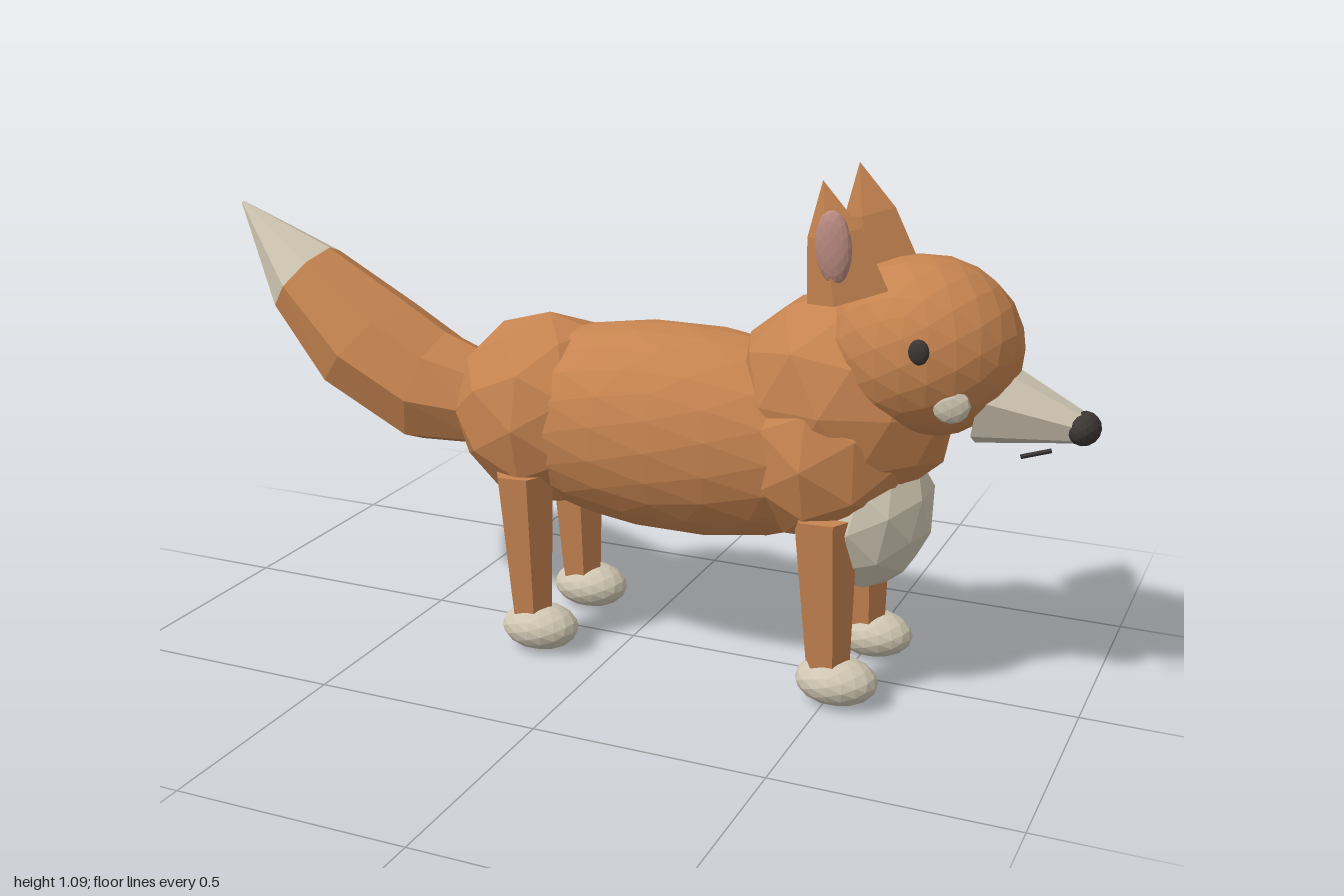
import * as THREE from 'three';

const paint = (name, color) => {
  const m = new THREE.MeshStandardMaterial({ color });
  m.name = name;
  return m;
};

// Faceted normals for the low-poly look
function facet(geometry) {
  const g = geometry.index ? geometry.toNonIndexed() : geometry;
  g.computeVertexNormals();
  return g;
}

// Tube through tilted rings [x, y, radius, tilt] lying in the z = 0 plane
function ringTube(rings, sides) {
  const pos = [], index = [];
  rings.forEach(([x, y, r, tilt], i) => {
    for (let j = 0; j < sides; j++) {
      const a = (j / sides) * Math.PI * 2;
      const up = r * Math.cos(a);
      pos.push(x + up * Math.sin(tilt), y + up * Math.cos(tilt), r * Math.sin(a));
      if (i === 0) continue;
      const k = (j + 1) % sides, p = (i - 1) * sides, q = i * sides;
      index.push(p + j, q + j, p + k, p + k, q + j, q + k);
    }
  });
  const g = new THREE.BufferGeometry();
  g.setAttribute('position', new THREE.Float32BufferAttribute(pos, 3));
  g.setIndex(index);
  return facet(g);
}

export function createModel() {
  const fox = new THREE.Group();
  fox.name = 'fox';

  const orange = paint('orange fur', 0xc68450);
  const cream = paint('cream fur', 0xcfc6b2);
  const pink = paint('inner ear pink', 0xb88a80);
  const dark = paint('dark', 0x3c3635);

  function add(name, geometry, material) {
    const mesh = new THREE.Mesh(geometry, material);
    mesh.name = name;
    fox.add(mesh);
    return mesh;
  }

  // Faceted ellipsoid
  function blob(name, material, detail, center, radii, tilt = 0) {
    const mesh = add(name, facet(new THREE.IcosahedronGeometry(1, detail)), material);
    mesh.position.set(...center);
    mesh.scale.set(...radii);
    mesh.rotation.z = tilt;
    return mesh;
  }

  // Tapered prism from one point to another, one corner towards +x or -y
  function prism(name, material, from, to, r0, r1, sides) {
    const a = new THREE.Vector3(...from), b = new THREE.Vector3(...to);
    const dir = b.clone().sub(a);
    const g = new THREE.CylinderGeometry(r1, r0, dir.length(), sides, 1, false, Math.PI / 2);
    const mesh = add(name, facet(g), material);
    mesh.position.copy(a).add(b).multiplyScalar(0.5);
    mesh.quaternion.setFromUnitVectors(new THREE.Vector3(0, 1, 0), dir.normalize());
    return mesh;
  }

  // Trunk
  blob('body', orange, 3, [0.11, 0.515, 0], [0.5, 0.23, 0.205]);
  blob('hips', orange, 1, [-0.2, 0.52, 0], [0.22, 0.22, 0.2]);
  blob('shoulders', orange, 1, [0.45, 0.52, 0], [0.2, 0.21, 0.205]);
  blob('neck', orange, 1, [0.48, 0.63, 0], [0.24, 0.22, 0.185], -0.5);
  blob('chestBib', cream, 1, [0.54, 0.385, 0], [0.135, 0.165, 0.16], -0.2);

  // Head and face
  blob('head', orange, 3, [0.64, 0.755, 0], [0.2, 0.185, 0.187]);
  prism('muzzle', cream, [0.77, 0.657, 0], [0.96, 0.622, 0], 0.094, 0.033, 7);
  blob('nose', dark, 2, [0.966, 0.622, 0], [0.034, 0.034, 0.047]);
  prism('mouth', dark, [0.864, 0.577, 0.088], [0.917, 0.588, 0.061], 0.005, 0.005, 5);
  blob('cheekPatch', cream, 1, [0.735, 0.678, 0.142], [0.038, 0.036, 0.016]).rotation.y = 0.25;

  // Four-sided ears leaning back
  const earProfile = [[0, 0], [0.085, 0], [0.056, 0.13], [0, 0.235]]
    .map(([r, y]) => new THREE.Vector2(r, y));
  const earShape = facet(new THREE.LatheGeometry(earProfile, 4));
  for (const [side, s] of [['left', -1], ['right', 1]]) {
    const ear = add(side + 'Ear', earShape, orange);
    ear.position.set(0.512, 0.867, s * 0.12);
    ear.rotation.z = 0.245;
    blob(side + 'Eye', dark, 2, [0.675, 0.788, s * 0.178], [0.021, 0.026, 0.011]);
  }
  blob('innerEar', pink, 2, [0.5, 0.978, 0.182], [0.037, 0.073, 0.018], 0.08);

  // Legs and paws
  for (const [end, x] of [['front', 0.485], ['back', -0.204]]) {
    for (const [side, s] of [['Left', -1], ['Right', 1]]) {
      prism(end + side + 'Leg', orange, [x + 0.015, 0.07, s * 0.128], [x, 0.41, s * 0.128], 0.047, 0.069, 6);
      blob(end + side + 'Paw', cream, 2, [x + 0.036, 0.054, s * 0.132], [0.088, 0.051, 0.069]);
    }
  }

  // Bushy tail with a pale tip
  const tailEnd = [-0.83, 0.758, 0.1, 0.7];
  add('tail', ringTube([
    [-0.33, 0.515, 0.1, 0],
    [-0.5, 0.535, 0.135, 0.26],
    [-0.665, 0.622, 0.14, 0.72],
    tailEnd,
  ], 8), orange);
  add('tailTip', ringTube([tailEnd, [-0.998, 0.923, 0.004, 0.78], [-1, 0.925, 0, 0.78]], 8), cream);

  return fox;
}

--------

ABOUT THIS EXERCISE - Nothing but an exact repeat of the records, pictures excluded, belongs in the answer.

SOLUTION TO THIS PROBLEM -
import * as THREE from 'three';

const paint = (name, color) => {
  const m = new THREE.MeshStandardMaterial({ color });
  m.name = name;
  return m;
};

// Faceted normals for the low-poly look
function facet(geometry) {
  const g = geometry.index ? geometry.toNonIndexed() : geometry;
  g.computeVertexNormals();
  return g;
}

// Tube through tilted rings [x, y, radius, tilt] lying in the z = 0 plane
function ringTube(rings, sides) {
  const pos = [], index = [];
  rings.forEach(([x, y, r, tilt], i) => {
    for (let j = 0; j < sides; j++) {
      const a = (j / sides) * Math.PI * 2;
      const up = r * Math.cos(a);
      pos.push(x + up * Math.sin(tilt), y + up * Math.cos(tilt), r * Math.sin(a));
      if (i === 0) continue;
      const k = (j + 1) % sides, p = (i - 1) * sides, q = i * sides;
      index.push(p + j, q + j, p + k, p + k, q + j, q + k);
    }
  });
  const g = new THREE.BufferGeometry();
  g.setAttribute('position', new THREE.Float32BufferAttribute(pos, 3));
  g.setIndex(index);
  return facet(g);
}

export function createModel() {
  const fox = new THREE.Group();
  fox.name = 'fox';

  const orange = paint('orange fur', 0xc68450);
  const cream = paint('cream fur', 0xcfc6b2);
  const pink = paint('inner ear pink', 0xb88a80);
  const dark = paint('dark', 0x3c3635);

  function add(name, geometry, material) {
    const mesh = new THREE.Mesh(geometry, material);
    mesh.name = name;
    fox.add(mesh);
    return mesh;
  }

  // Faceted ellipsoid
  function blob(name, material, detail, center, radii, tilt = 0) {
    const mesh = add(name, facet(new THREE.IcosahedronGeometry(1, detail)), material);
    mesh.position.set(...center);
    mesh.scale.set(...radii);
    mesh.rotation.z = tilt;
    return mesh;
  }

  // Tapered prism from one point to another, one corner towards +x or -y
  function prism(name, material, from, to, r0, r1, sides) {
    const a = new THREE.Vector3(...from), b = new THREE.Vector3(...to);
    const dir = b.clone().sub(a);
    const g = new THREE.CylinderGeometry(r1, r0, dir.length(), sides, 1, false, Math.PI / 2);
    const mesh = add(name, facet(g), material);
    mesh.position.copy(a).add(b).multiplyScalar(0.5);
    mesh.quaternion.setFromUnitVectors(new THREE.Vector3(0, 1, 0), dir.normalize());
    return mesh;
  }

  // Trunk
  blob('body', orange, 3, [0.11, 0.515, 0], [0.5, 0.23, 0.205]);
  blob('hips', orange, 1, [-0.2, 0.52, 0], [0.22, 0.22, 0.2]);
  blob('shoulders', orange, 1, [0.45, 0.52, 0], [0.2, 0.21, 0.205]);
  blob('neck', orange, 1, [0.48, 0.63, 0], [0.24, 0.22, 0.185], -0.5);
  blob('chestBib', cream, 1, [0.54, 0.385, 0], [0.135, 0.165, 0.16], -0.2);

  // Head and face
  blob('head', orange, 3, [0.64, 0.755, 0], [0.2, 0.185, 0.187]);
  prism('muzzle', cream, [0.77, 0.657, 0], [0.96, 0.622, 0], 0.094, 0.033, 7);
  blob('nose', dark, 2, [0.966, 0.622, 0], [0.034, 0.034, 0.047]);
  prism('mouth', dark, [0.864, 0.577, 0.088], [0.917, 0.588, 0.061], 0.005, 0.005, 5);
  blob('cheekPatch', cream, 1, [0.735, 0.678, 0.142], [0.038, 0.036, 0.016]).rotation.y = 0.25;

  // Four-sided ears leaning back
  const earProfile = [[0, 0], [0.085, 0], [0.056, 0.13], [0, 0.235]]
    .map(([r, y]) => new THREE.Vector2(r, y));
  const earShape = facet(new THREE.LatheGeometry(earProfile, 4));
  for (const [side, s] of [['left', -1], ['right', 1]]) {
    const ear = add(side + 'Ear', earShape, orange);
    ear.position.set(0.512, 0.867, s * 0.12);
    ear.rotation.z = 0.245;
    blob(side + 'Eye', dark, 2, [0.675, 0.788, s * 0.178], [0.021, 0.026, 0.011]);
  }
  blob('innerEar', pink, 2, [0.5, 0.978, 0.182], [0.037, 0.073, 0.018], 0.08);

  // Legs and paws
  for (const [end, x] of [['front', 0.485], ['back', -0.204]]) {
    for (const [side, s] of [['Left', -1], ['Right', 1]]) {
      prism(end + side + 'Leg', orange, [x + 0.015, 0.07, s * 0.128], [x, 0.41, s * 0.128], 0.047, 0.069, 6);
      blob(end + side + 'Paw', cream, 2, [x + 0.036, 0.054, s * 0.132], [0.088, 0.051, 0.069]);
    }
  }

  // Bushy tail with a pale tip
  const tailEnd = [-0.83, 0.758, 0.1, 0.7];
  add('tail', ringTube([
    [-0.33, 0.515, 0.1, 0],
    [-0.5, 0.535, 0.135, 0.26],
    [-0.665, 0.622, 0.14, 0.72],
    tailEnd,
  ], 8), orange);
  add('tailTip', ringTube([tailEnd, [-0.998, 0.923, 0.004, 0.78], [-1, 0.925, 0, 0.78]], 8), cream);

  return fox;
}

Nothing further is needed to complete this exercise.